Clean and cube four large yukon gold potatoes. I leave the skin on them, but feel free to peel them if you like. They went into my four quart stock pot with enough cold water to cover. Boil for about fifteen minutes until fork tender. Then the potatoes get drained and rinsed. Back into the pot (or a large mixing bowl) they go and smash them well.

I added the turkey and an eight ounce bag of Daiya Cheddar (dairy free soy cheese, feel free to use whatever cheese makes you happy) into the pot with the potatoes. Smash and mix well to combine.

This next step really tortured me….I tried and tried to come up with a good dough recipe with no success. So I put a shout out to my latino friends and found out that hands down, the response was “Use Goya Empanada Discs”. So, in the end, that is what I did. Although, I really wanted to make my own dough!

Take out one package of the discs to defrost ahead of time. Spoon a generous (but not to generous or it will seep out) amount of the filling onto one side of the disc. Fold the other half over and crimp the edges with a fork to seal.

The empanadas go onto a parchment paper lined baking sheet. Spray with canola oil cooking spray, lightly dust with cinnamon and nutmeg and into the oven they go. Thirty minutes later they come out piping hot and ready to enjoy.

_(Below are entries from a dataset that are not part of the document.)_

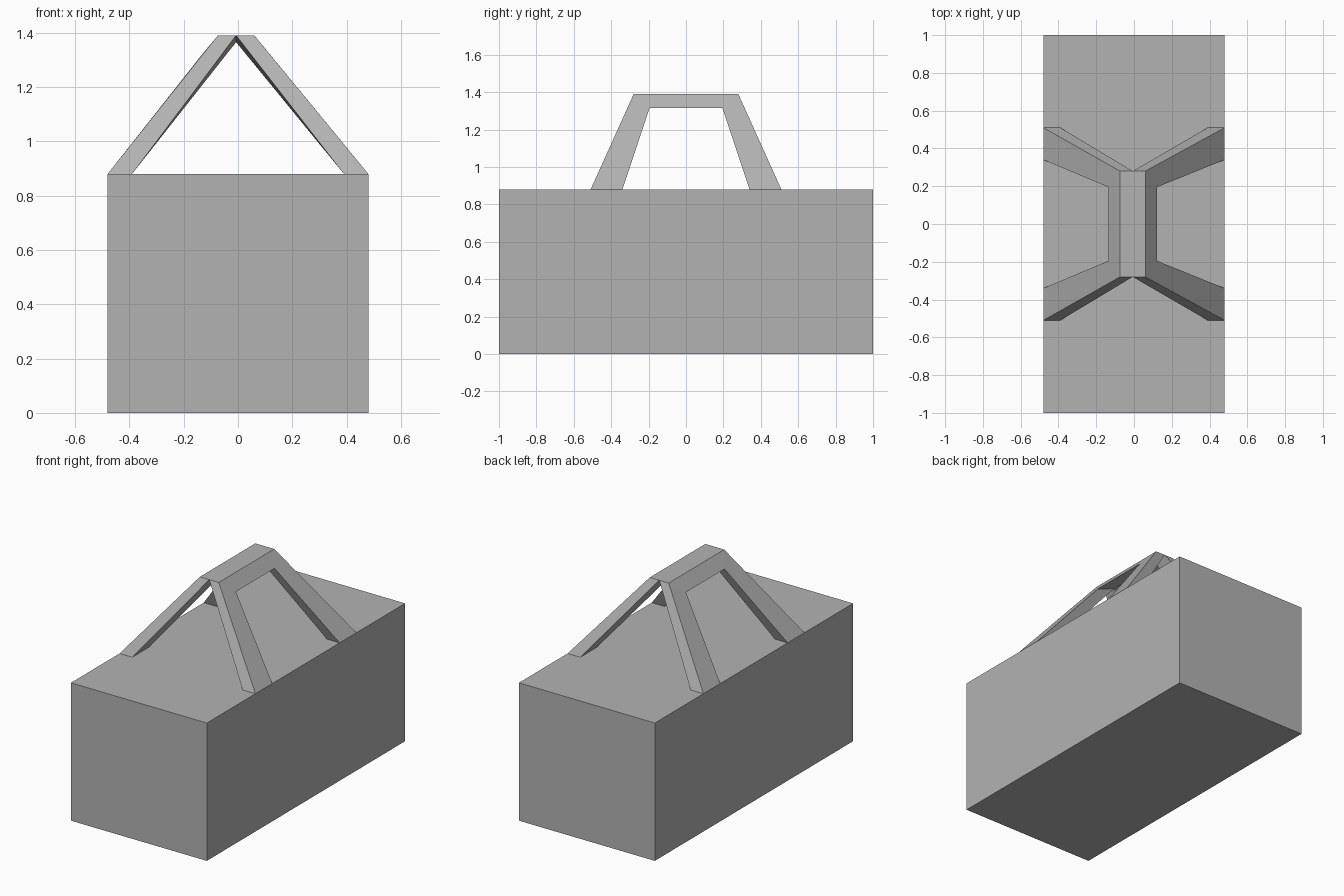
import bpy
import bmesh

HALF_W, BODY_H, TOP_Z = 0.48, 0.88, 1.39
RIDGE_X = -0.007

cube = bpy.data.objects.get("Cube")
if cube:
    bpy.data.objects.remove(cube, do_unlink=True)

# Single plain grey material
grey = bpy.data.materials.new("plain grey")
grey.use_nodes = True
colour = (0.45, 0.45, 0.45, 1)
grey.diffuse_color = colour
grey.node_tree.nodes["Principled BSDF"].inputs["Base Color"].default_value = colour


def finish(bm, name):
    """Turn a bmesh into a flat-shaded object."""
    bmesh.ops.remove_doubles(bm, verts=bm.verts, dist=0.0005)
    bmesh.ops.recalc_face_normals(bm, faces=bm.faces)
    mesh = bpy.data.meshes.new(name)
    bm.to_mesh(mesh)
    bm.free()
    mesh.materials.append(grey)
    obj = bpy.data.objects.new(name, mesh)
    bpy.context.collection.objects.link(obj)
    return obj


# Box body
bm = bmesh.new()
bmesh.ops.create_cube(bm, size=1)
for v in bm.verts:
    v.co.x *= 2 * HALF_W
    v.co.y *= 2
    v.co.z = (v.co.z + 0.5) * BODY_H
finish(bm, "body")

# Cross-sections of a leg: outer corner, inner corner, hole inner, hole outer
FOOT = [(HALF_W, 0.51, BODY_H), (0.39, 0.51, BODY_H),
        (0.39, 0.34, BODY_H), (HALF_W, 0.34, BODY_H)]
HEAD = [(0.06, 0.28, TOP_Z), (RIDGE_X, 0.28, TOP_Z),
        (RIDGE_X, 0.195, 1.365), (0.122, 0.195, 1.315)]


def add_frame(bm, side):
    """One slanted frame: front leg, top bar and back leg."""
    rings = []
    for section, end in ((FOOT, -1), (HEAD, -1), (HEAD, 1), (FOOT, 1)):
        centre = RIDGE_X if section is HEAD else 0
        rings.append([bm.verts.new((centre + side * (x - centre), end * y, z))
                      for x, y, z in section])
    for i in range(3):
        a, b = rings[i], rings[i + 1]
        for k in range(4):
            if i == 1 and k == 1:
                continue  # the two top bars merge here
            n = (k + 1) % 4
            bm.faces.new((a[k], a[n], b[n], b[k]))
    bm.faces.new(rings[0])
    bm.faces.new(rings[-1])


# Pair of handle frames leaning together along the ridge
bm = bmesh.new()
for side in (1, -1):
    add_frame(bm, side)
finish(bm, "handle")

Enjoy we did, these did not last long in our house!

Mrs. Twinkle

My Wonderful Little World

Kelly's Nutrition Corner

Nutritious food with a delicious taste!

Fly 'n Cook

Cooking can be as much fun as Flying!

A year of reading the world

196 countries, countless stories...


Occasional food reviews and blogs

Delicious plant-based, whole food recipes & my healthy living tips!

D eats at...

where there's food, there's me!

The Opinionated Foodie: The Love (or Not) of Food and Everything That Goes with It

The Love (or Not) of Food and Everything That Goes with It

Guilt-free Feasting.

I'd Eat It

For Bold, Budgeted Feeding Machines

A gourmet vegetarian blog

Promenade Plantings

from seed to plate


life is always sweeter and yummier through a lens. bunnyandporkbelly [at] gmail [dot] com